Updated: Aug 13, 2021
When I was young, I'd say less than four or five years of age, I had already figured out my career. I observed professionals first-hand from the back window of my house, and from what I could tell, nothing would be more thrilling and rewarding than the life of a garbage man - or sanitation worker, to be more accurate in today's terms. My parents reacted with funny looks or nervous laughter when I would proclaim my career choice, but it did not deter me from obsessing over my dream job. As one typically does, I chose my career based on my experience, albeit limited. And for me, it came down to observing a fascinating ritual that happened in my own backyard: the collecting of trash using a really cool truck equipped with a lifter and compressor. What more could a boy need?
As the years went by, that dream job of becoming a sanitation worker morphed into a Taco Bell cook (again, out of observation), then a veterinarian, then finally weather-man. I must say, the dream of being a meteorologist stuck around for a while. My family always knew the forecast thanks to my daily announcements. Fast forward a number of years along with the discovery of my values and realization of my skillsets, and I finally landed in education.

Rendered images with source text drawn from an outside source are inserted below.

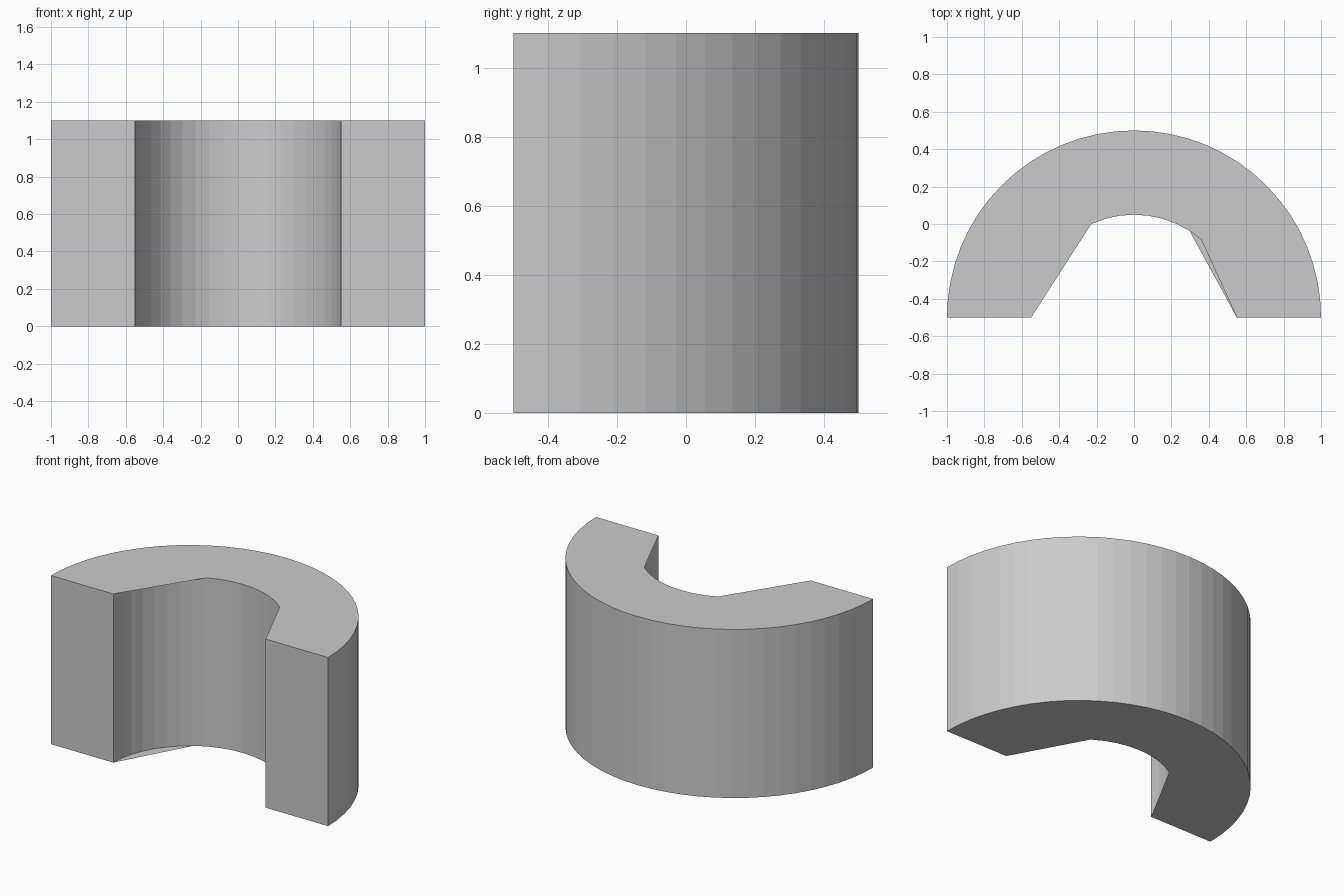
import bpy, bmesh
from math import pi, cos, sin

if "Cube" in bpy.data.objects:
    bpy.data.objects.remove(bpy.data.objects["Cube"])

HEIGHT = 1.1
CENTRE_Y = -0.5
R_OUT, R_IN = 1.0, 0.55
N_OUT, N_IN = 32, 22

bm = bmesh.new()


def arc(radius, n, z):
    """Half circle of vertices running from +x round the back to -x."""
    return [bm.verts.new((radius * cos(pi * i / n),
                          CENTRE_Y + radius * sin(pi * i / n), z))
            for i in range(n + 1)]


def wall(low, high, flip=False):
    for i in range(len(low) - 1):
        f = [low[i], low[i + 1], high[i + 1], high[i]]
        bm.faces.new(f[::-1] if flip else f)


out_low, out_high = arc(R_OUT, N_OUT, 0), arc(R_OUT, N_OUT, HEIGHT)
in_low, in_high = arc(R_IN, N_IN, 0), arc(R_IN, N_IN, HEIGHT)

# curved outer and inner walls
wall(out_low, out_high)
wall(in_low, in_high, flip=True)

# flat front ends
bm.faces.new([in_low[0], out_low[0], out_high[0], in_high[0]])
bm.faces.new([out_low[-1], in_low[-1], in_high[-1], out_high[-1]])


# caps bridge straight from the front corners to the middle of the inner arc
def cap(outer, inner, first, last, flip=False):
    edge = [inner[0]] + inner[first:last + 1] + [inner[-1]]
    loop = outer + edge[::-1]
    bm.faces.new(loop[::-1] if flip else loop)


cap(out_high, in_high, 6, 14)
cap(out_low, in_low, 7, 15, flip=True)

bmesh.ops.triangulate(bm, faces=[f for f in bm.faces if len(f.verts) > 4])

mesh = bpy.data.meshes.new("half_ring")
bm.to_mesh(mesh)
bm.free()
obj = bpy.data.objects.new("half_ring", mesh)
bpy.context.collection.objects.link(obj)
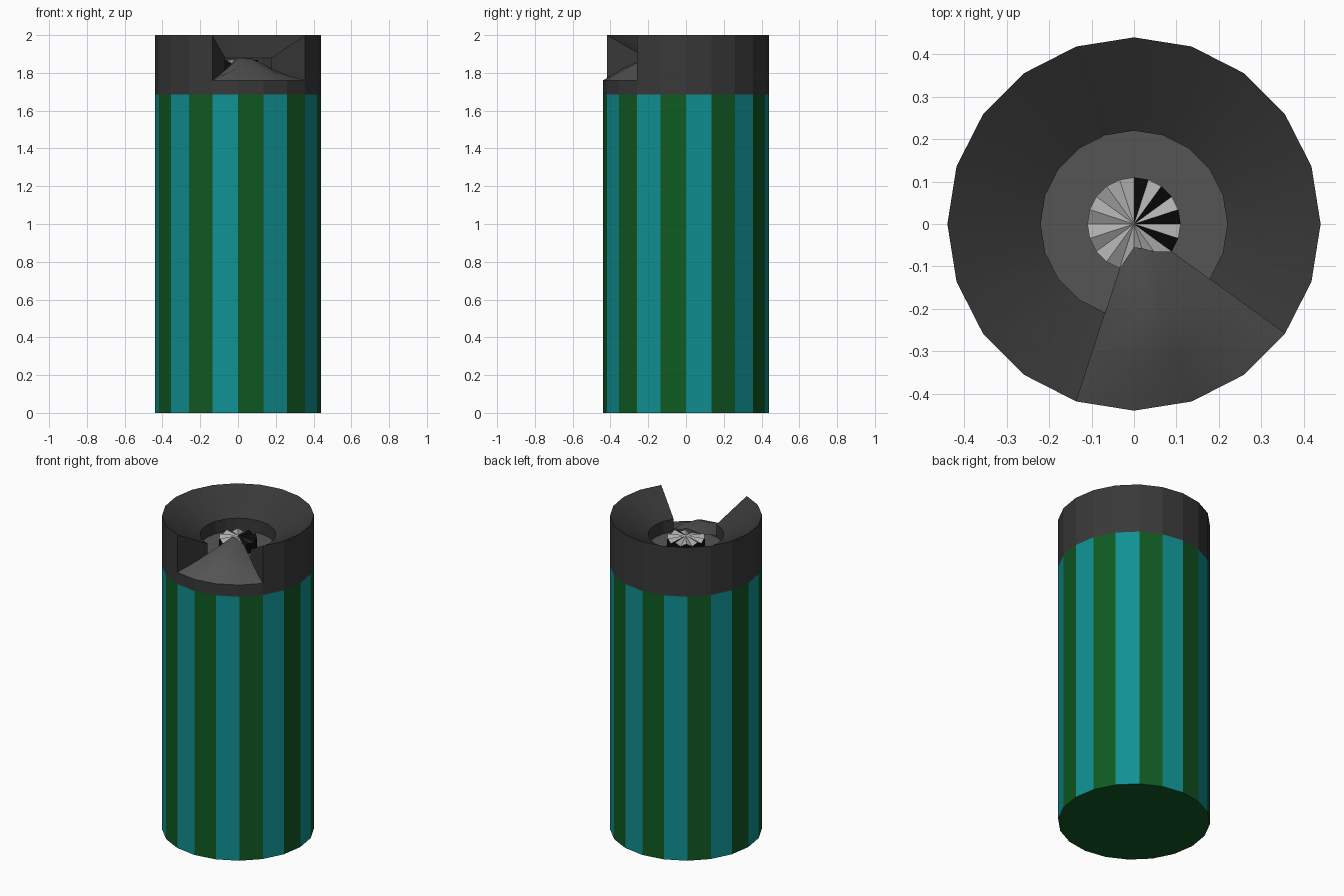
import bpy, bmesh
from math import cos, sin, radians

if "Cube" in bpy.data.objects:
    bpy.data.objects.remove(bpy.data.objects["Cube"])

N = 20          # sides
R = 0.44        # outer radius
NOTCH = range(14, 18)   # sectors cut open at the front


def mat(name, rgb):
    m = bpy.data.materials.new(name)
    m.diffuse_color = (*rgb, 1)
    m.use_nodes = True
    m.node_tree.nodes["Principled BSDF"].inputs["Base Color"].default_value = m.diffuse_color
    return m


teal = mat("teal", (0.005, 0.28, 0.29))
green = mat("green", (0.005, 0.10, 0.016))
dark = mat("dark_grey", (0.04, 0.04, 0.04))
mid = mat("mid_grey", (0.09, 0.09, 0.09))
light = mat("light_grey", (0.42, 0.42, 0.42))
black = mat("black", (0.004, 0.004, 0.004))


def pt(r, k, z):
    a = radians(360 / N * k)
    return (r * cos(a), r * sin(a), z)


def build(name, faces, mats):
    """faces: list of (points, material index, smooth)"""
    bm = bmesh.new()
    for pts, mi, smooth in faces:
        f = bm.faces.new([bm.verts.new(p) for p in pts])
        f.material_index = mi
        f.smooth = smooth
    bmesh.ops.remove_doubles(bm, verts=bm.verts, dist=1e-4)
    me = bpy.data.meshes.new(name)
    bm.to_mesh(me)
    bm.free()
    for m in mats:
        me.materials.append(m)
    ob = bpy.data.objects.new(name, me)
    bpy.context.collection.objects.link(ob)
    return ob


def band(k, r0, z0, r1, z1):
    return [pt(r0, k, z0), pt(r0, k + 1, z0), pt(r1, k + 1, z1), pt(r1, k, z1)]


# Striped body with a closed base
BODY = 1.685
faces = [(band(k, R, 0, R, BODY), k % 2, False) for k in range(N)]
faces.append(([pt(R, -k, 0) for k in range(N)], 1, False))
build("striped_body", faces, [teal, green])

# Cap: outer wall, funnel and well wall, open at the notch
RIM, LIP, SILL, FLOOR, RI = 2.0, 1.88, 1.76, 1.80, 0.22
faces = []
for k in range(N):
    if k in NOTCH:
        faces.append((band(k, R, BODY, R, SILL), 0, False))
    else:
        faces.append((band(k, R, BODY, R, RIM), 0, False))
        faces.append((band(k, R, RIM, RI, LIP), 0, True))
        faces.append((band(k, RI, LIP, RI, FLOOR), 0, False))
# notch end walls
for k, flip in ((14, False), (18, True)):
    w = [pt(R, k, SILL), pt(R, k, RIM), pt(RI, k, LIP), pt(RI, k, FLOOR)]
    faces.append((w[::-1] if flip else w, 0, False))
build("cap", faces, [dark])

# Well floor
faces = [([pt(RI, k, FLOOR), pt(RI, k + 1, FLOOR), (0, 0, FLOOR)], 0, True)
         for k in range(N)]
build("well_floor", faces, [mid])

# Humped thumb ramp filling the notch: rings of (radius, height)
rings = [
    [(R, SILL)] * 5,
    [(0.33, 1.785), (0.33, 1.825), (0.33, 1.825), (0.33, 1.805), (0.33, 1.785)],
    [(RI, 1.81), (RI, 1.875), (RI, 1.875), (RI, 1.85), (RI, 1.82)],
    [(0.11, 1.85), (0.055, 1.885), (0.06, 1.885), (0.08, 1.88), (0.11, 1.86)],
    [(0.11, FLOOR), (0.055, FLOOR), (0.06, FLOOR), (0.08, FLOOR), (0.11, FLOOR)],
]
faces = []
for i in range(4):
    a, b = rings[i], rings[i + 1]
    for j in range(4):
        k = 14 + j
        faces.append(([pt(a[j][0], k, a[j][1]), pt(a[j + 1][0], k + 1, a[j + 1][1]),
                       pt(b[j + 1][0], k + 1, b[j + 1][1]), pt(b[j][0], k, b[j][1])],
                      0, i < 3))
build("thumb_ramp", faces, [mid])

# Serrated spark wheel
def rim_z(k):
    return 1.868 if k % 2 else 1.85


faces = []
for k in range(N):
    z0, z1 = rim_z(k), rim_z(k + 1)
    top_mat = 1 if k in (0, 2, 4, 18) else 0
    faces.append(([pt(0.11, k, z0), pt(0.11, k + 1, z1), (0, 0, 1.872)], top_mat, False))
    faces.append(([pt(0.11, k, FLOOR), pt(0.11, k + 1, FLOOR),
                   pt(0.11, k + 1, z1), pt(0.11, k, z0)], 1, False))
build("spark_wheel", faces, [light, black])
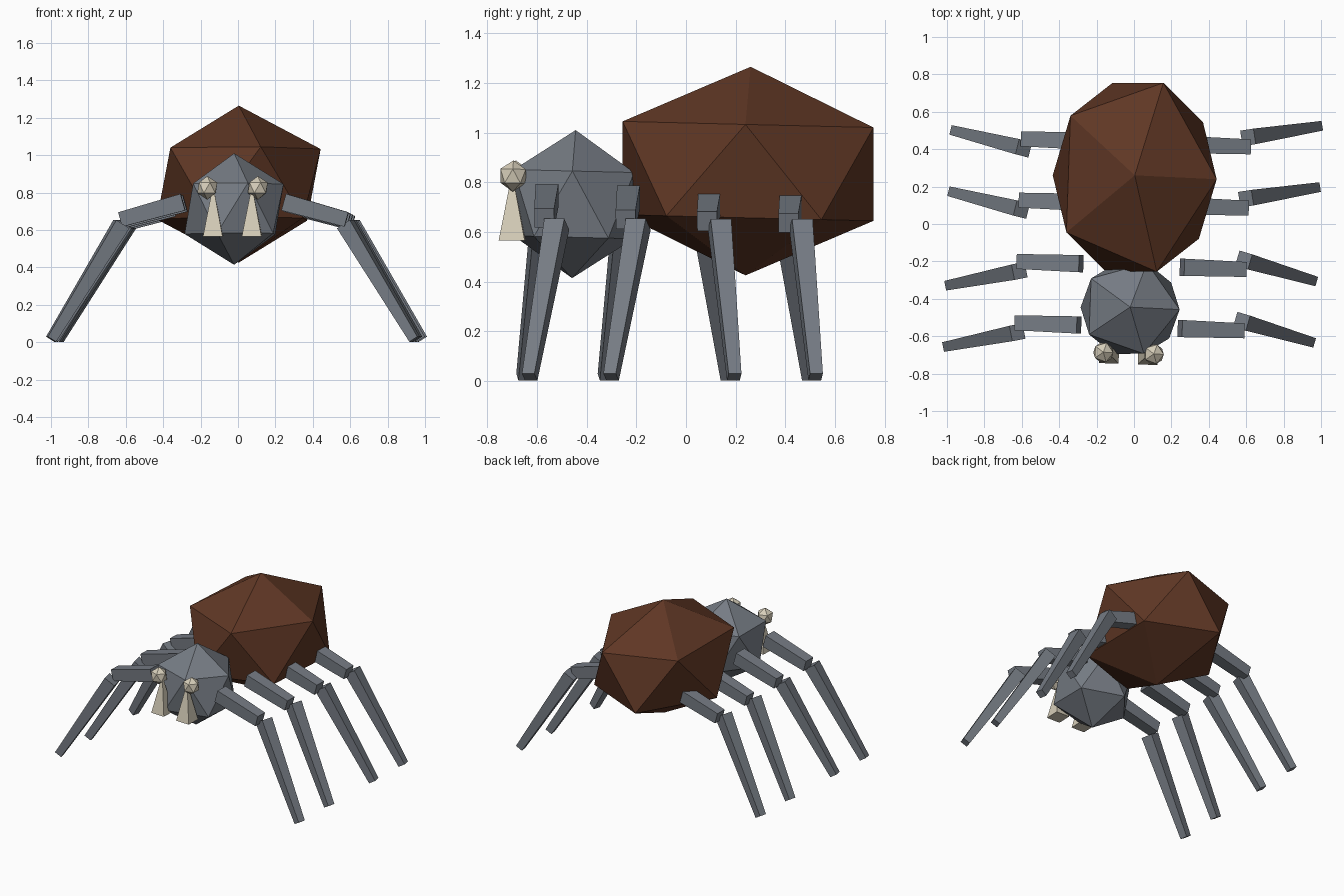
import bpy, bmesh, math
from mathutils import Matrix, Vector

cube = bpy.data.objects.get("Cube")
if cube:
    bpy.data.objects.remove(cube, do_unlink=True)


def material(name, rgb):
    m = bpy.data.materials.new(name)
    m.use_nodes = True
    m.diffuse_color = (*rgb, 1)
    m.node_tree.nodes["Principled BSDF"].inputs["Base Color"].default_value = (*rgb, 1)
    return m


GREY = material("slate grey", (0.18, 0.20, 0.23))
BROWN = material("dark brown", (0.115, 0.038, 0.018))
BONE = material("bone", (0.68, 0.62, 0.49))

# The whole body is turned a touch and sits a hair off centre
TURN = Matrix.Rotation(math.radians(-2), 4, 'Z') @ Matrix.Translation((-0.005, 0, 0))
TILT = Matrix.Rotation(math.radians(-1.4), 4, 'X')


def finish(name, bm, mat):
    bm.transform(TURN)
    bmesh.ops.recalc_face_normals(bm, faces=bm.faces)
    mesh = bpy.data.meshes.new(name)
    bm.to_mesh(mesh)
    bm.free()
    mesh.materials.append(mat)
    ob = bpy.data.objects.new(name, mesh)
    bpy.context.collection.objects.link(ob)


def ball(name, centre, radii, mat):
    bm = bmesh.new()
    bmesh.ops.create_icosphere(bm, subdivisions=1, radius=1)
    bm.transform(Matrix.Translation(centre) @ TILT @ Matrix.Diagonal((*radii, 1)))
    finish(name, bm, mat)


def bar(name, start, end, w0, w1, mat):
    """Tapered square bar between two points."""
    a, b = Vector(start), Vector(end)
    d = (b - a).normalized()
    side = d.cross(Vector((0, 0, 1)))
    side = side.normalized() if side.length > 0.01 else Vector((1, 0, 0))
    up = side.cross(d)
    bm = bmesh.new()
    rings = [[bm.verts.new(p + (side * i + up * j) * w / 2)
              for i, j in ((-1, -1), (1, -1), (1, 1), (-1, 1))]
             for p, w in ((a, w0), (b, w1))]
    for ring in rings:
        bm.faces.new(ring)
    for k in range(4):
        n = (k + 1) % 4
        bm.faces.new((rings[0][k], rings[0][n], rings[1][n], rings[1][k]))
    finish(name, bm, mat)


# Body
ball("abdomen", (0, 0.25, 0.845), (0.49, 0.594, 0.42), BROWN)
ball("head", (0, -0.452, 0.712), (0.296, 0.285, 0.298), GREY)

for s, side in ((1, "left"), (-1, "right")):
    # Face
    ball(f"{side}_eye", (s * 0.135, -0.692, 0.825), (0.06, 0.06, 0.063), BONE)
    bar(f"{side}_fang", (s * 0.104, -0.697, 0.565), (s * 0.104, -0.697, 0.80),
        0.105, 0.015, BONE)
    # Legs, front to back
    for i in range(4):
        y = -0.55 + i * 0.328
        drop = -0.02 * y
        bar(f"{side}_thigh_{i + 1}", (s * 0.27, y, 0.738 + drop),
            (s * 0.605, y, 0.645 + drop), 0.092, 0.08, GREY)
        knee = y + s * 0.05
        foot = y + s * 0.046 + (-0.092 if i < 2 else 0.076)
        bar(f"{side}_shin_{i + 1}", (s * 0.598, knee, 0.631),
            (s * 0.971, foot, 0.016), 0.084, 0.052, GREY)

Unlike many, I didn’t settle on this career choice in high school, or even college for that matter. It took me a long time of trial and error, researching, and really getting to know myself before I would finally become a college counselor. And today, my career may very well be immersed in college counseling, but my calling goes far beyond that. My career is one piece of the pie that is my calling, and the other pieces are determined by something rather morbid, but of the highest importance: what others will say about me one day when they get up to speak at my funeral. Sorry to take a dark turn, but I can’t think of a better way to express the idea of a calling. It is, in a sense, the objectives or mission statement of our lives. As it turns out, college was a critical setting for me in developing my calling.
I attended Point Loma Nazarene University, a small, Christian liberal arts school in California, and it was at this place that transformation began and the early seeds of what would grow into my calling started to take root. Whether it was certain classes, my professors, chapel services, late night conversations with friends, or host of other experiences, I was shaped and molded in a very critical time in my life which set me up on the trajectory to where I am today. My education, as strong as it was, ultimately did not point me directly to the career I ended up in, but I would argue that it set me up to actually thrive and be successful within this career - a testimony to a liberal arts education. And even further, it set me up to become a caring citizen, husband, church member, leader, and friend, all of which have their role in my calling.
So in a nutshell, this is why I do what I do. Knowing the impact college had on my life, I take very seriously the research in and approach to prospective colleges for high school students. Whether they dream of one day becoming a doctor, business-person, architect or perhaps a sanitation worker, my hope is that they will be shaped and molded in the right way to be not only the very best professional they can be, but also the best citizen, spouse, community member, leader and friend.